Wind causes extra energy consumption from drafty windows

Even the most tightly sealed and insulated loft doesn’t stand a chance

For most of my life I lived in an extremely difficult temperature; I grew up in the Midwest, where you experienced the worst of all worlds. In the summer time the air is just as sizzling and humid as in the deep south… The season is fairly short, but it is intense and requires a great deal of central cooling power to stay comfortable. In the winter, you are surrounded by ice cold cold air every single day. The season lasts 6 to 8 months, and you have no choice but to operate your central boiler every one of those terrifically cold mornings. The thing is, I realized that the outdoor air temperature doesn’t feel comparable in the south, even when the temperature is studying the same number, then for a while, I could not figure out why 20 degrees in the North felt much colder than 20 degrees in the south… Not only was it more challenging outside, but your entire loft actually feels much colder in the midwest than it does in the south, after years of pondering this observation, I finally realized what made all the difference in indoor air temperature regulation between the two temperatures.
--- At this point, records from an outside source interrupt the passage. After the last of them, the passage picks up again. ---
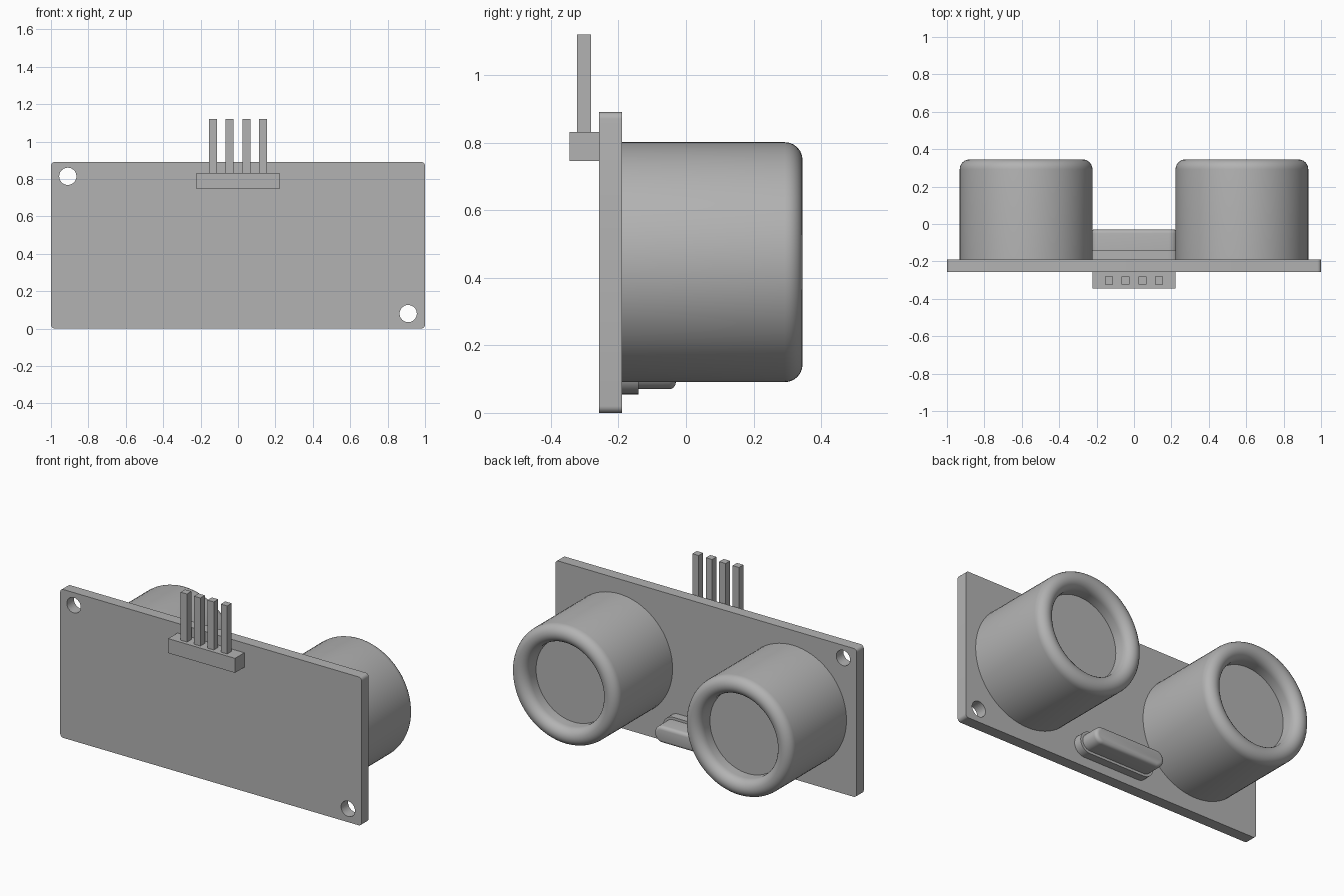
import bpy, bmesh, math
from mathutils import Matrix

cube = bpy.data.objects.get("Cube")
if cube:
    bpy.data.objects.remove(cube, do_unlink=True)

grey = bpy.data.materials.new("plain grey")
grey.use_nodes = True
COLOUR = (0.45, 0.45, 0.45, 1)
grey.diffuse_color = COLOUR
grey.node_tree.nodes["Principled BSDF"].inputs["Base Color"].default_value = COLOUR


def finish(bm, name, smooth=False):
    bmesh.ops.recalc_face_normals(bm, faces=bm.faces)
    mesh = bpy.data.meshes.new(name)
    bm.to_mesh(mesh)
    bm.free()
    mesh.materials.append(grey)
    obj = bpy.data.objects.new(name, mesh)
    bpy.context.collection.objects.link(obj)
    if smooth:
        bpy.ops.object.select_all(action='DESELECT')
        obj.select_set(True)
        bpy.context.view_layer.objects.active = obj
        bpy.ops.object.shade_smooth_by_angle(angle=math.radians(35))
    return obj


def box(name, x, y, z):
    """Box from (min, max) ranges."""
    bm = bmesh.new()
    size = [r[1] - r[0] for r in (x, y, z)]
    centre = [(r[1] + r[0]) / 2 for r in (x, y, z)]
    bmesh.ops.create_cube(bm, size=1, matrix=Matrix.Translation(centre) @ Matrix.Diagonal((*size, 1)))
    return finish(bm, name)


def rounded_slab(name, half_x, z, radius, y, steps, edge=0):
    """Rounded rectangle in XZ, extruded along y, with an optional rounded back edge."""
    bm = bmesh.new()
    corners = ((1, 1, 0), (-1, 1, 90), (-1, -1, 180), (1, -1, 270))
    mid, half_z = (z[0] + z[1]) / 2, (z[1] - z[0]) / 2
    ring = []
    for sx, sz, start in corners:
        for i in range(steps + 1):
            a = math.radians(start + 90 * i / steps)
            ring.append(bm.verts.new((sx * (half_x - radius) + radius * math.cos(a), y[0],
                                      mid + sz * (half_z - radius) + radius * math.sin(a))))
    bmesh.ops.remove_doubles(bm, verts=ring, dist=1e-5)
    face = bm.faces.new([v for v in ring if v.is_valid])
    out = bmesh.ops.extrude_face_region(bm, geom=[face], use_keep_orig=True)["geom"]
    moved = [g for g in out if isinstance(g, bmesh.types.BMVert)]
    bmesh.ops.translate(bm, verts=moved, vec=(0, y[1] - y[0], 0))
    if edge:
        rim = [e for e in bm.edges if all(v in moved for v in e.verts)]
        bmesh.ops.bevel(bm, geom=rim, offset=edge, segments=4, profile=0.5, affect='EDGES')
    return finish(bm, name, True)


# Circuit board with two mounting holes
BOARD_FRONT, BOARD_BACK = -0.257, -0.19
board = rounded_slab("circuit_board", 1, (0, 0.89), 0.02, (BOARD_FRONT, BOARD_BACK), 5)
for i, (x, z) in enumerate(((-0.91, 0.814), (0.91, 0.08))):
    bm = bmesh.new()
    bmesh.ops.create_cone(bm, cap_ends=True, segments=40, radius1=0.046, radius2=0.046, depth=0.3,
                          matrix=Matrix.Translation((x, -0.22, z)) @ Matrix.Rotation(math.pi / 2, 4, 'X'))
    cutter = finish(bm, f"hole_cutter_{i + 1}")
    cutter.hide_render = True
    cutter.hide_viewport = True
    cutter.display_type = 'WIRE'
    cut = board.modifiers.new("hole", 'BOOLEAN')
    cut.object = cutter
    cut.solver = 'EXACT'

# Two round transducers: a lathed can with a rolled rim and a recessed face
R_OUT, R_IN, BACK, FLOOR = 0.355, 0.25, 0.345, 0.24
roll = (R_OUT - R_IN) / 2
profile = [(0, BOARD_BACK), (R_OUT, BOARD_BACK)]
for i in range(13):
    a = math.pi * i / 12
    profile.append((R_OUT - roll + roll * math.cos(a), BACK - roll + roll * math.sin(a)))
profile += [(R_IN, FLOOR), (0, FLOOR)]
for side, x in (("left", 0.577), ("right", -0.577)):
    bm = bmesh.new()
    verts = [bm.verts.new((r, y, 0)) for r, y in profile]
    edges = [bm.edges.new(pair) for pair in zip(verts, verts[1:])]
    bmesh.ops.spin(bm, geom=verts + edges, cent=(0, 0, 0), axis=(0, 1, 0),
                   angle=2 * math.pi, steps=72)
    bmesh.ops.remove_doubles(bm, verts=bm.verts, dist=1e-4)
    bmesh.ops.translate(bm, verts=bm.verts, vec=(x, 0, 0.446))
    finish(bm, f"{side}_transducer", True)

# Crystal can: flange and body with rounded ends
rounded_slab("crystal_flange", 0.25, (0.055, 0.185), 0.065, (BOARD_BACK, -0.14), 10)
rounded_slab("crystal_body", 0.235, (0.07, 0.17), 0.05, (-0.14, -0.03), 10, 0.02)

# Pin header
box("header_block", (-0.222, 0.222), (-0.345, BOARD_FRONT), (0.745, 0.832))
for i in range(4):
    x = (i - 1.5) * 0.089
    box(f"header_pin_{i + 1}", (x - 0.021, x + 0.021), (-0.323, -0.281), (0.832, 1.12))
In the north, the coldest mornings are generally accompanied by a great deal of wind, then even if your loft is expertly sealed and heated, the cold drafts from outside make a large difference in the perceived temperature inside. Even the most tightly sealed and insulated loft doesn’t stand a chance. I wasn’t mistaken when I imagined that it always felt colder up north… the air quality actually causes a colder environment and necessitates additional heating power. Now I know, it really is harder residing in the Midwest.


air conditioning worker